There are jokes, including a brilliant sight gag with a severed head and a mid-attack proclamation that “We should’ve gone to Sunny Beach!” (sounds like somewhere where very bad things happen, for sure), but this isn’t technically a horror-comedy. It’s light on its feet, and no time is wasted getting to the good stuff, but the premise is well-considered and presented without a shred of irony. The group is helpless but not dumb and they make mostly smart decisions. Picking who’s going to survive, if anyone, is fun rather than irritating because each character is fully-formed in their own right.
The stunning Norwegian landscape is gorgeously captured, and none of the shoot’s snow-related issues are apparent — quite the feat for a low-budget flick of this nature. Much of the action takes place in daylight, so there’s no hiding anything. As a result, everything from the dripping-wet blood on the zombies’ lips to their harsh, grey uniforms — horrid against the crisp, white snow beneath them — pops. Dead Snow saves its big money shot, of the leader, Herzog, for as long as possible and, when it comes, it’s an instant all-timer. He gathers his troops on the mountain, ready to pounce, many of whom emerge from the snow itself (poor extras). It’s classic.

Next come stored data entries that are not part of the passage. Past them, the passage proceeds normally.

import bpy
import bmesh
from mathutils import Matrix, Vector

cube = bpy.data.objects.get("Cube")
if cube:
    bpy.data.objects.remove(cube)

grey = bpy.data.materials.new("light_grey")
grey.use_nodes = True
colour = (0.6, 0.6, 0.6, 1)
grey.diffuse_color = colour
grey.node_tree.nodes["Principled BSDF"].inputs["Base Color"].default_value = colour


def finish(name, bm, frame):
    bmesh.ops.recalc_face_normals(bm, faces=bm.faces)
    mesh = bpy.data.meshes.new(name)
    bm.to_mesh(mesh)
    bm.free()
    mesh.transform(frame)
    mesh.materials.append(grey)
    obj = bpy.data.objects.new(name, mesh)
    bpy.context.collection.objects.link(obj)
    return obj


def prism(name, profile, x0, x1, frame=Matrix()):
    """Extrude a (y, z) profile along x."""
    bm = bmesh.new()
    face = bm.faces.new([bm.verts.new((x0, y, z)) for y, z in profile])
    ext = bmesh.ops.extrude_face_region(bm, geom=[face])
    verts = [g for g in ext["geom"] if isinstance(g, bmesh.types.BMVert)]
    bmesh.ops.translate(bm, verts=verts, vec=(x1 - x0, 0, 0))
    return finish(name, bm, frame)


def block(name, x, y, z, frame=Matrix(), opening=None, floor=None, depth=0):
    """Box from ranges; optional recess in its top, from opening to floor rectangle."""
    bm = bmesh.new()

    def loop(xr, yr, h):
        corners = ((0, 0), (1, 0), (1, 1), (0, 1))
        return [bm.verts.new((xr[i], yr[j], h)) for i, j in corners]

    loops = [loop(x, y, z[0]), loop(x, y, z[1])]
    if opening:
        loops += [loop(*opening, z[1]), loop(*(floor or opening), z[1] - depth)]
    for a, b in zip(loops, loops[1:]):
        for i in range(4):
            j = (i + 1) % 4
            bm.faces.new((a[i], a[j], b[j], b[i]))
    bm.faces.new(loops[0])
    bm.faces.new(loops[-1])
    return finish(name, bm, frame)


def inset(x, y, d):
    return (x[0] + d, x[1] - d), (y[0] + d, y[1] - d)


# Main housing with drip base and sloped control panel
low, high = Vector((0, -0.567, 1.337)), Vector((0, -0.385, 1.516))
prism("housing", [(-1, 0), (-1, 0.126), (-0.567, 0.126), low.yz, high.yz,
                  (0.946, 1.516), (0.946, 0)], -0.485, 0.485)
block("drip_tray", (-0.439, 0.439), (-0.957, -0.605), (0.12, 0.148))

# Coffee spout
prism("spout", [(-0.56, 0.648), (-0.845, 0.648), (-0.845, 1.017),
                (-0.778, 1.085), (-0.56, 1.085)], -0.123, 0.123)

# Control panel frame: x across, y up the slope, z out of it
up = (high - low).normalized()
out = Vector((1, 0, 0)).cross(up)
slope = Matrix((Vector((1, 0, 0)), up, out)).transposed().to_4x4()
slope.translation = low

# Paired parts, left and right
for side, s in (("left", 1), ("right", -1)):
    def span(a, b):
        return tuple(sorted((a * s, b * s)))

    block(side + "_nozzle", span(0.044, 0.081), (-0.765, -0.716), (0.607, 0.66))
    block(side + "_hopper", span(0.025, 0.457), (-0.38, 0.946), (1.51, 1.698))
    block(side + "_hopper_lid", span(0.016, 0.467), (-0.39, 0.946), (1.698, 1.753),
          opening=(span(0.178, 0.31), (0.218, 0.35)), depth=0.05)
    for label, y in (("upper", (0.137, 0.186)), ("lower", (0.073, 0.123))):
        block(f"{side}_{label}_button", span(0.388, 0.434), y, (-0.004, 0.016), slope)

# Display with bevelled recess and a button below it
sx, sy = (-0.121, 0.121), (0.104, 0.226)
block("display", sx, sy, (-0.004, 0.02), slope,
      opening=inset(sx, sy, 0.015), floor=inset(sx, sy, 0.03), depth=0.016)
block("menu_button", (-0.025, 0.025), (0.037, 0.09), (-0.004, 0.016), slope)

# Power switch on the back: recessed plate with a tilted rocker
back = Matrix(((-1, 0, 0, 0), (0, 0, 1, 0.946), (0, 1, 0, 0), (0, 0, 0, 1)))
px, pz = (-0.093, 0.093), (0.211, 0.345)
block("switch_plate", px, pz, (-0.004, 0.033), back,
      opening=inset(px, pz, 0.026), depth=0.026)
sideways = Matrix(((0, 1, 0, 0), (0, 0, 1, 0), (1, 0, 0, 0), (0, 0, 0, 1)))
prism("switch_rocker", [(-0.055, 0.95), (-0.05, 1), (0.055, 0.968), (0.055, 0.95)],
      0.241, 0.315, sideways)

The gore is wonderful, too, and super splattery. A local harbinger of doom refers to holding one’s intestines in one’s hands and being torn limb from limb early on. Happily, both of these things subsequently occur in the movie. There’s a weird, but very welcome, focus on intestines here particularly when one character hangs off a cliff using a zombie’s innards as a rope. Another poor sod gets his head pulled apart in gloriously disgusting fashion. Madness in the North gives an insight into how these effects were so lovingly created, and it’s clear each shot was expertly made to look as gruesome and convincing as possible.

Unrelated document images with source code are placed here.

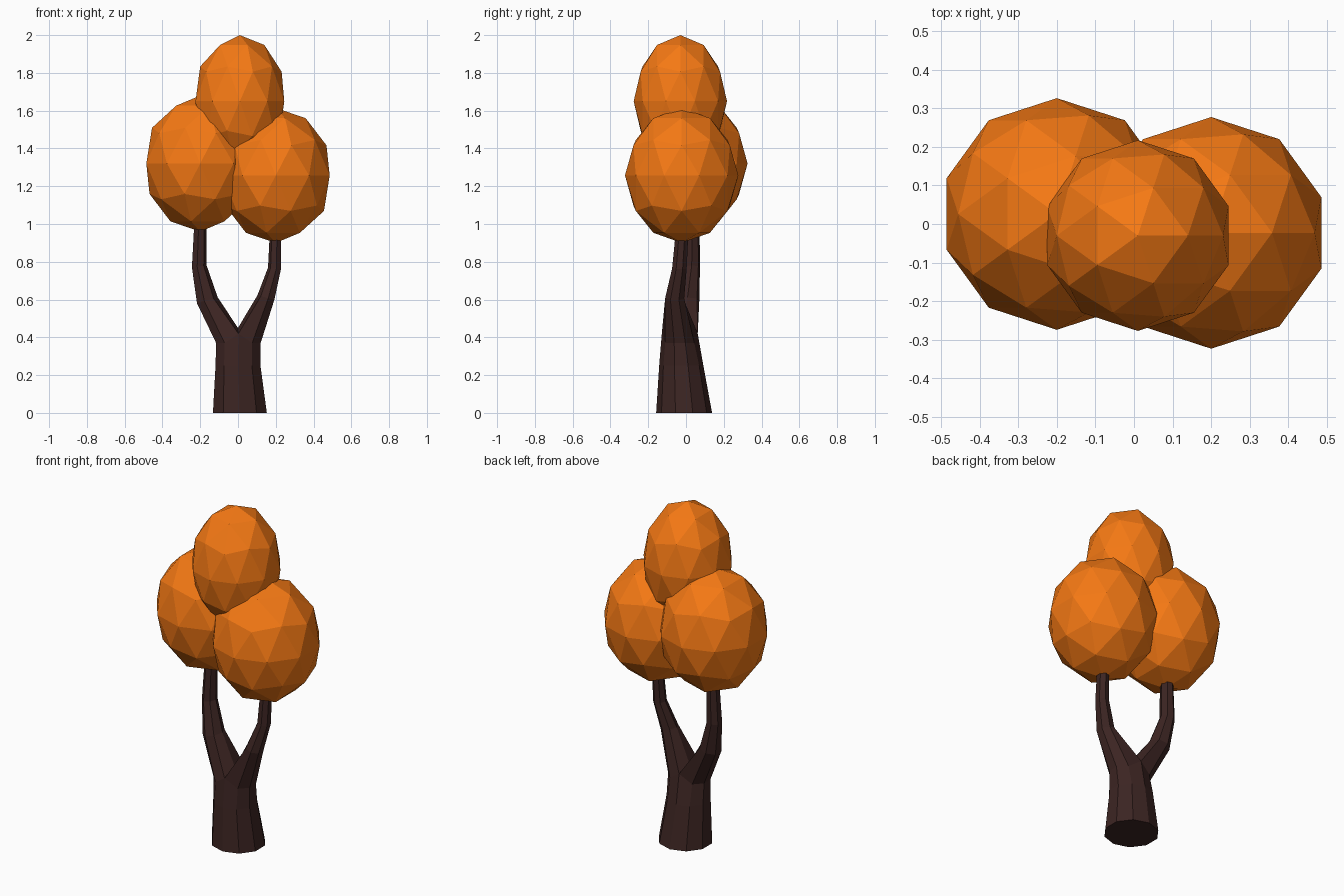
import bpy, bmesh
from math import sin, cos, radians, tau

if "Cube" in bpy.data.objects:
    bpy.data.objects.remove(bpy.data.objects["Cube"])


def material(name, rgb):
    m = bpy.data.materials.new(name)
    m.diffuse_color = (*rgb, 1)
    m.use_nodes = True
    m.node_tree.nodes["Principled BSDF"].inputs["Base Color"].default_value = m.diffuse_color
    return m


LEAF = material("orange_leaves", (0.91, 0.19, 0.007))
BARK = material("dark_bark", (0.045, 0.018, 0.016))


# Foliage: stretched low-poly icospheres
def foliage(name, loc, r, rz):
    bpy.ops.mesh.primitive_ico_sphere_add(subdivisions=2, radius=1, location=loc)
    ob = bpy.context.object
    ob.name = name
    ob.scale = (r, r, rz)
    ob.data.materials.append(LEAF)


foliage("foliage_left", (-0.20, 0.026, 1.32), 0.30, 0.36)
foliage("foliage_right", (0.20, -0.023, 1.257), 0.30, 0.357)
foliage("foliage_top", (0.01, -0.03, 1.65), 0.247, 0.35)

# Trunk: ten-sided, splitting into two branches
bm = bmesh.new()
N = 10


def trunk_ring(x, y, z, r, ry):
    return [bm.verts.new((x + r * cos(radians(90 + 36 * i)),
                          y + ry * sin(radians(90 + 36 * i)), z)) for i in range(N)]


def bridge(a, b):
    n = len(a)
    for i in range(n):
        j = (i + 1) % n
        bm.faces.new((a[i], a[j], b[j], b[i]))


rings = [trunk_ring(0.01, -0.01, 0, 0.15, 0.148),
         trunk_ring(0.0, -0.025, 0.25, 0.125, 0.117),
         trunk_ring(0.002, -0.033, 0.37, 0.124, 0.095)]
for v in (rings[2][0], rings[2][5]):
    v.co.z = 0.42
bm.faces.new(rings[0])
bridge(rings[0], rings[1])
bridge(rings[1], rings[2])

# Branches: each grows from half of the trunk's top ring plus a ridge point
ridge = bm.verts.new((0, -0.03, 0.45))
top = rings[2]
halves = [
    (top[0:6], 0, [(-0.165, 0.008, 0.595, 0.058), (-0.207, 0.03, 0.775, 0.041),
                   (-0.20, 0.035, 1.02, 0.034)]),
    (top[5:] + top[:1], 180, [(0.15, -0.06, 0.61, 0.047), (0.195, -0.035, 0.765, 0.036),
                              (0.20, -0.02, 0.97, 0.031)]),
]
for half, turn, path in halves:
    prev = half + [ridge]
    side = cos(radians(turn))
    for k, (x, y, z, r) in enumerate(path):
        tilt = (0.27, 0.12, 0)[k] * side
        ring = []
        for i in range(7):
            a = radians(turn) + tau * (i + 1) / 7
            dx = r * cos(a)
            ring.append(bm.verts.new((x + dx, y + 1.1 * r * sin(a), z + tilt * dx)))
        bridge(prev, ring)
        prev = ring
    bm.faces.new(prev)

bmesh.ops.recalc_face_normals(bm, faces=bm.faces)
mesh = bpy.data.meshes.new("forked_trunk")
bm.to_mesh(mesh)
bm.free()
mesh.materials.append(BARK)
trunk = bpy.data.objects.new("forked_trunk", mesh)
bpy.context.collection.objects.link(trunk)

The zombies themselves look incredibly gross and distinctive, and the final act carnage that kicks off (scored by what appears to be a traditional Norwegian folk song) with a classic tooling-up sequence is terrific. The female characters get their hands dirty too, which is always nice to see, while the zombie POV is an entertainingly disconcerting touch. It’s impossible to pick a best kill but the worst BJ ever is up there with that lady getting eaten out by a shark in Deep Blue Sea.
Dead Snow came around at a time when zombie movies were out of favor, five years after Shaun of the Dead and Zack Snyder’s brilliant Dawn of the Dead had been released. Rather than adhering to a formula, Wirkola took elements of the slasher movies he clearly adores and made a strange hybrid with an outwardly dumb premise executed to absolute perfection. The cast is uniformly great, and totally game to get wrecked in the snow (while drinking a beer called Arctic — ha!), while the zombies are gruesome, relentless, and look different than anything we’ve seen before or since.

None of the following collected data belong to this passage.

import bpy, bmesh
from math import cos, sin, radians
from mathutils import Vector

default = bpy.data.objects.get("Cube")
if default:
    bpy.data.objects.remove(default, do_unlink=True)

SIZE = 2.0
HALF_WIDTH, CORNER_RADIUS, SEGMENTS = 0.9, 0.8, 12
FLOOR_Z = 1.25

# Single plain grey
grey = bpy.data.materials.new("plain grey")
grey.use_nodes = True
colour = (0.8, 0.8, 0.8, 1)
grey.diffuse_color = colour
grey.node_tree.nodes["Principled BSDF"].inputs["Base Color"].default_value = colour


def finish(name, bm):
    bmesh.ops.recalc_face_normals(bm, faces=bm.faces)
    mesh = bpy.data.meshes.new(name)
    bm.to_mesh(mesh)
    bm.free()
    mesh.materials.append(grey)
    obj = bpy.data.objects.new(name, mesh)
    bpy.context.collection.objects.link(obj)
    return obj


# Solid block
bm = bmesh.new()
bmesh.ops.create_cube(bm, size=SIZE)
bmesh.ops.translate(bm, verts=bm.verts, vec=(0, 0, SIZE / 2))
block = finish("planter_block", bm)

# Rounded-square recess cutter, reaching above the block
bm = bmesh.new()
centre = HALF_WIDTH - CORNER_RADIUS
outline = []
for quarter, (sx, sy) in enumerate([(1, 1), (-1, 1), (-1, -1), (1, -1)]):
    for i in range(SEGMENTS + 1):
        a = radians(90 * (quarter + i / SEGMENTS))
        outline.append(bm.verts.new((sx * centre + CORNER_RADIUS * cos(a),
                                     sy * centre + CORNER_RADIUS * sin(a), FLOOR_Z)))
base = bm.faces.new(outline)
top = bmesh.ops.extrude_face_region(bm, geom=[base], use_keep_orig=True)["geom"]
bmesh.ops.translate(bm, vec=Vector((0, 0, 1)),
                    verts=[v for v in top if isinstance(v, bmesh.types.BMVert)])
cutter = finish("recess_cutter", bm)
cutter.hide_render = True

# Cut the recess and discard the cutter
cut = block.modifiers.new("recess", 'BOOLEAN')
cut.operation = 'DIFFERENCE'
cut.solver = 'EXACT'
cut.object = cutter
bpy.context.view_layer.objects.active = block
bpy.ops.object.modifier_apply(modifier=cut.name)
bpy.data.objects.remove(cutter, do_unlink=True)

It really puts the recent, completely rubbish, Overlord into perspective. Here we have a low-budget Norwegian movie made in the harshest conditions possible with a ragtag crew, most of whom were there because they didn’t have anything else to do, and it’s genius. Overlord had Hollywood money, a Hollywood cast, and a more reasonable premise (based at least partially in fact) and nothing about it is convincing, scary, or fun. Dead Snow proves you don’t need money or clout to make a great horror movie that’ll stand the test of time, just love, enthusiasm, and a team willing to go to any lengths to make it happen. It’s more relevant now than in 2009, which is really frightening.
Just to be clear, though, the (brilliant) tagline should be “Eins, Zwei, Die!” not “Ein.” Good grammar costs nothing guys. (I’m sorry)